→ ASSIGNED TASK: Repeat the line that contains "drill(plate, (s *" exactly, along with each following line up to and including the last line of the entries.

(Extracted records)
-------------------------

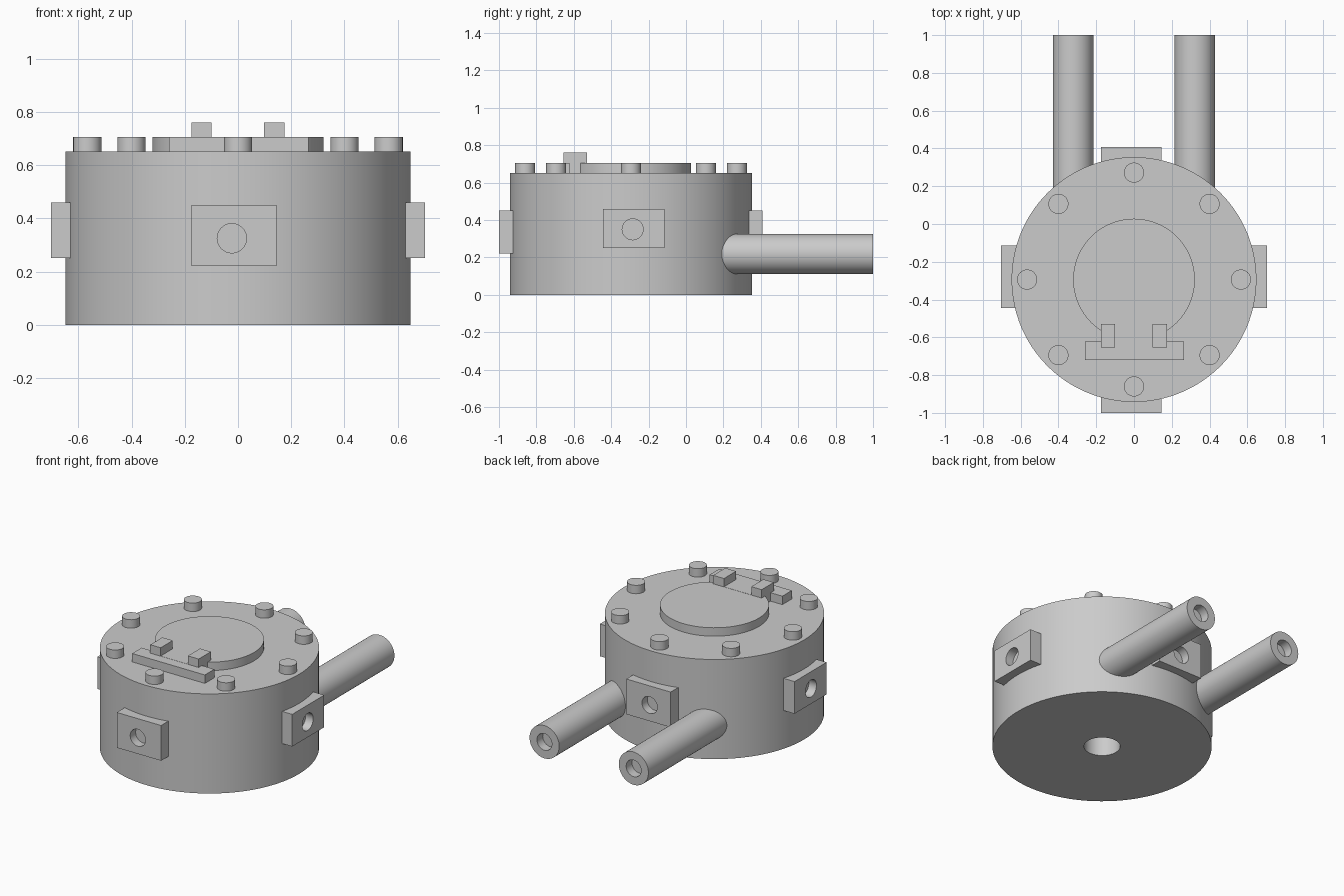
import bpy, math
from mathutils import Vector

cube = bpy.data.objects.get("Cube")
if cube:
    bpy.data.objects.remove(cube, do_unlink=True)

grey = bpy.data.materials.new("plain grey")
grey.use_nodes = True
grey.diffuse_color = (0.6, 0.6, 0.6, 1)
grey.node_tree.nodes["Principled BSDF"].inputs["Base Color"].default_value = (0.6, 0.6, 0.6, 1)

CY = -0.294          # y of the housing axis
R, TOP = 0.648, 0.65
RIM = 0.705          # height of the low raised parts


def cylinder(name, start, end, radius, sides=96):
    a, b = Vector(start), Vector(end)
    bpy.ops.mesh.primitive_cylinder_add(vertices=sides, radius=radius,
                                        depth=(b - a).length, location=(a + b) / 2)
    ob = bpy.context.object
    ob.rotation_euler = (b - a).to_track_quat('Z', 'Y').to_euler()
    bpy.ops.object.transform_apply(location=False, rotation=True, scale=True)
    bpy.ops.object.shade_smooth_by_angle(angle=math.radians(30))
    ob.name = name
    ob.data.materials.append(grey)
    return ob


def box(name, low, high):
    a, b = Vector(low), Vector(high)
    bpy.ops.mesh.primitive_cube_add(size=1, location=(a + b) / 2)
    ob = bpy.context.object
    ob.scale = b - a
    bpy.ops.object.transform_apply(location=False, rotation=False, scale=True)
    ob.name = name
    ob.data.materials.append(grey)
    return ob


def drill(ob, start, end, radius):
    cutter = cylinder("cutter", start, end, radius, 48)
    mod = ob.modifiers.new("hole", 'BOOLEAN')
    mod.operation, mod.solver, mod.object = 'DIFFERENCE', 'EXACT', cutter
    bpy.context.view_layer.objects.active = ob
    bpy.ops.object.modifier_apply(modifier=mod.name)
    bpy.data.objects.remove(cutter, do_unlink=True)
    bpy.ops.object.select_all(action='DESELECT')
    ob.select_set(True)
    bpy.ops.object.shade_smooth_by_angle(angle=math.radians(30))


# Housing with a bore in the underside
housing = cylinder("housing", (0, CY, 0), (0, CY, TOP), R, 128)
drill(housing, (0, CY, -0.1), (0, CY, 0.3), 0.107)

# Lid disc and ring of bolts
cylinder("lid_disc", (0, CY, TOP - 0.02), (0, CY, RIM), 0.322)
for i in range(8):
    a = i * math.pi / 4
    x, y = 0.566 * math.cos(a), CY + 0.566 * math.sin(a)
    cylinder(f"bolt_{i + 1}", (x, y, TOP - 0.02), (x, y, RIM), 0.053, 48)

# Latch on the lid
box("latch_bar", (-0.26, -0.72, TOP - 0.02), (0.265, -0.622, RIM))
box("latch_bridge", (-0.1, -0.655, TOP - 0.02), (0.1, -0.53, RIM + 0.001))
for name, x0, x1 in (("right", -0.175, -0.1), ("left", 0.097, 0.175)):
    box(f"latch_block_{name}", (x0, -0.655, TOP - 0.02), (x1, -0.53, 0.76))

# Drilled mounting plates on the front and back
for name, face, inner in (("front", -1.0, -0.89), ("back", 0.408, 0.30)):
    plate = box(f"{name}_plate", (-0.175, min(face, inner), 0.22),
                (0.145, max(face, inner), 0.45))
    out = math.copysign(0.1, face)
    drill(plate, (-0.023, face + out, 0.325), (-0.023, face - out * 0.56, 0.325), 0.055)

# Drilled mounting plates on both sides
for name, s in (("left", 1), ("right", -1)):
    xs = sorted((s * 0.703, s * 0.6))
    plate = box(f"{name}_plate", (xs[0], -0.445, 0.25), (xs[1], -0.115, 0.46))
    drill(plate, (s * 0.8, -0.285, 0.35), (s * 0.648, -0.285, 0.35), 0.056)

# Rear pipes with shallow sockets in their ends
for name, x in (("left", 0.322), ("right", -0.322)):
    pipe = cylinder(f"{name}_pipe", (x, 0.05, 0.218), (x, 1.0, 0.218), 0.107, 64)
    drill(pipe, (x, 1.1, 0.218), (x, 0.94, 0.218), 0.054)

-------------------------

→ WRITTEN RESPONSE:
    drill(plate, (s * 0.8, -0.285, 0.35), (s * 0.648, -0.285, 0.35), 0.056)

# Rear pipes with shallow sockets in their ends
for name, x in (("left", 0.322), ("right", -0.322)):
    pipe = cylinder(f"{name}_pipe", (x, 0.05, 0.218), (x, 1.0, 0.218), 0.107, 64)
    drill(pipe, (x, 1.1, 0.218), (x, 0.94, 0.218), 0.054)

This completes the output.